We began with blinking.

A simple blink once for yes and twice for no. That was interesting. Because my brain was working so slowly, no-one knew if I was answering the current question or one from 30 minutes before.

After a year I still couldn’t make a single sound, but I had moved on to using an alphabet chart. At least now I knew what was wrong.

It’s a condition called dysarthria which means that the muscles used for speech are not properly connected to the brain any more, and my soft palate was paralysed.

Then came the lightwriter. This was a small typewriter fastened to my chair.

I typed in what I wanted to say and pressed the magic button. It then spoke out loud – very loud, in a terrible American accent.

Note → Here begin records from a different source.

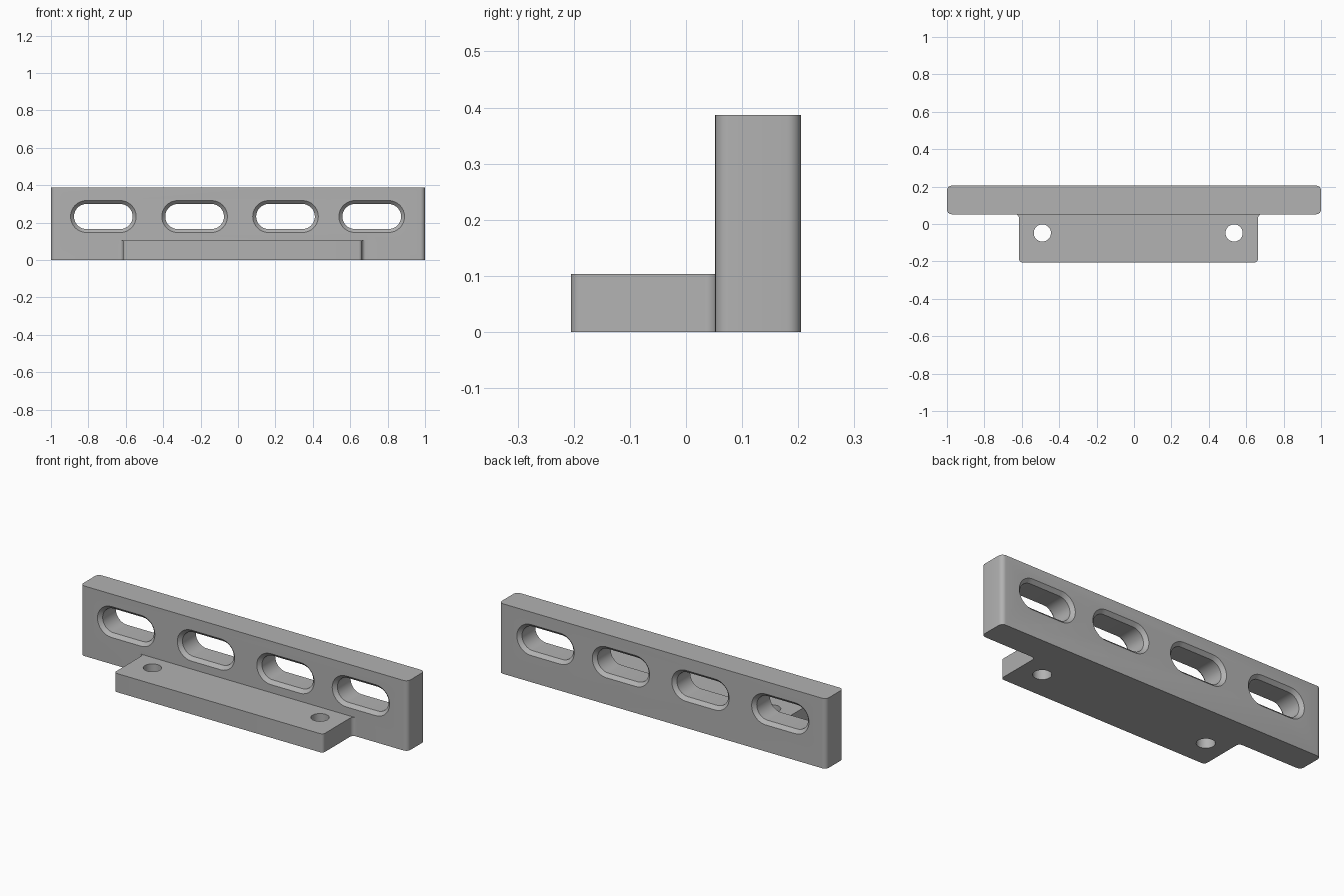
import bpy
import bmesh
import math
from mathutils import Vector

old = bpy.data.objects.get("Cube")
if old:
    bpy.data.objects.remove(old, do_unlink=True)

steel = bpy.data.materials.new("grey metal")
steel.use_nodes = True
grey = (0.445, 0.445, 0.445, 1)
steel.diffuse_color = grey
steel.node_tree.nodes["Principled BSDF"].inputs["Base Color"].default_value = grey


def rounded(corners, steps=6):
    """Outline with each (x, y, radius) right-angled corner replaced by an arc."""
    points = []
    for i, (x, y, r) in enumerate(corners):
        here = Vector((x, y))
        if r == 0:
            points.append(here)
            continue
        before = (Vector(corners[i - 1][:2]) - here).normalized()
        after = (Vector(corners[(i + 1) % len(corners)][:2]) - here).normalized()
        centre = here + (before + after) * r
        for s in range(steps + 1):
            a = math.pi / 2 * s / steps
            points.append(centre - after * r * math.cos(a) - before * r * math.sin(a))
    return points


def loft(name, rings):
    """Closed solid through matching rings of 3D points."""
    bm = bmesh.new()
    loops = [[bm.verts.new(p) for p in ring] for ring in rings]
    n = len(loops[0])
    for a, b in zip(loops, loops[1:]):
        for i in range(n):
            j = (i + 1) % n
            bm.faces.new((a[i], a[j], b[j], b[i]))
    bm.faces.new(loops[0])
    bm.faces.new(loops[-1])
    bmesh.ops.recalc_face_normals(bm, faces=bm.faces)
    mesh = bpy.data.meshes.new(name)
    bm.to_mesh(mesh)
    bm.free()
    mesh.materials.append(steel)
    obj = bpy.data.objects.new(name, mesh)
    bpy.context.collection.objects.link(obj)
    return obj


def prism(name, outline, z0, z1):
    return loft(name, [[(p[0], p[1], z) for p in outline] for z in (z0, z1)])


def combine(target, other, operation):
    mod = target.modifiers.new(operation.lower(), "BOOLEAN")
    mod.operation = operation
    mod.solver = "EXACT"
    mod.object = other
    bpy.context.view_layer.objects.active = target
    bpy.ops.object.modifier_apply(modifier=mod.name)
    bpy.data.objects.remove(other, do_unlink=True)


FRONT, BACK, EDGE = 0.052, 0.205, 0.025

# Upright plate with rounded vertical edges
bracket = prism("slotted_bracket", rounded([
    (-1, FRONT, EDGE), (1, FRONT, EDGE), (1, BACK, EDGE), (-1, BACK, EDGE)]), 0, 0.387)

# Mounting foot, filleted where it meets the plate
left, right, tip, inside = -0.615, 0.663, -0.205, 0.1
foot = prism("mounting_foot", rounded([
    (left, tip, 0.018), (right, tip, 0.018), (right, FRONT, 0.02),
    (right + 0.04, FRONT, 0), (right + 0.04, inside, 0),
    (left - 0.04, inside, 0), (left - 0.04, FRONT, 0), (left, FRONT, 0.02)]), 0, 0.103)
combine(bracket, foot, "UNION")

# Screw holes through the foot
for x in (-0.49, 0.535):
    circle = [(x + 0.046 * math.cos(a), -0.048 + 0.046 * math.sin(a))
              for a in (math.tau * i / 40 for i in range(40))]
    combine(bracket, prism("screw_hole", circle, -0.1, 0.2), "DIFFERENCE")


def slot_ring(x, y, radius, half=0.09, z=0.2325, steps=16):
    ring = []
    for side in (1, -1):
        for s in range(steps + 1):
            a = math.pi * s / steps - math.pi / 2
            ring.append((x + side * (half + radius * math.cos(a)), y,
                         z + side * radius * math.sin(a)))
    return ring


# Long slots, chamfered on both faces
bore, flare, over = 0.067, 0.0185, 0.01
for x in (-0.72, -0.232, 0.254, 0.715):
    sections = [(FRONT - over, bore + flare + over), (FRONT + flare, bore),
                (BACK - flare, bore), (BACK + over, bore + flare + over)]
    combine(bracket, loft("slot", [slot_ring(x, y, r) for y, r in sections]), "DIFFERENCE")

bpy.ops.object.select_all(action="DESELECT")
bracket.select_set(True)
bpy.context.view_layer.objects.active = bracket
bpy.ops.object.shade_smooth_by_angle(angle=math.radians(30))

In hospital surrounded by other squaddies, all wanting a go, my machine learnt every swearword known to mankind.

At the regimental boxing in Colchester we were all warned by the RSM that no heckling the opposition was allowed. I sat on the front row innocent as ever, but the lightwriter made its way round the crowd insulting every fighter that the REME put up.

Learning to speak, learning to compensate for the weak muscles, has been a long, hard and slow process.

But I hated that lightwriter, I wanted to talk.

People think if you can’t talk you can’t understand.

I didn’t realise how lucky I was.

Firstly, my therapists were able to retrain unused bits of my brain. There were lots of those.

Secondly, money was available to buy me the lightwriter.

Many people with brain injury could use one but they aren’t cheap.

I always said I would launch mine out the window when I could talk, but it’s gone to a veteran who has had a stroke.

This is his only way to get the chance to communicate that I had.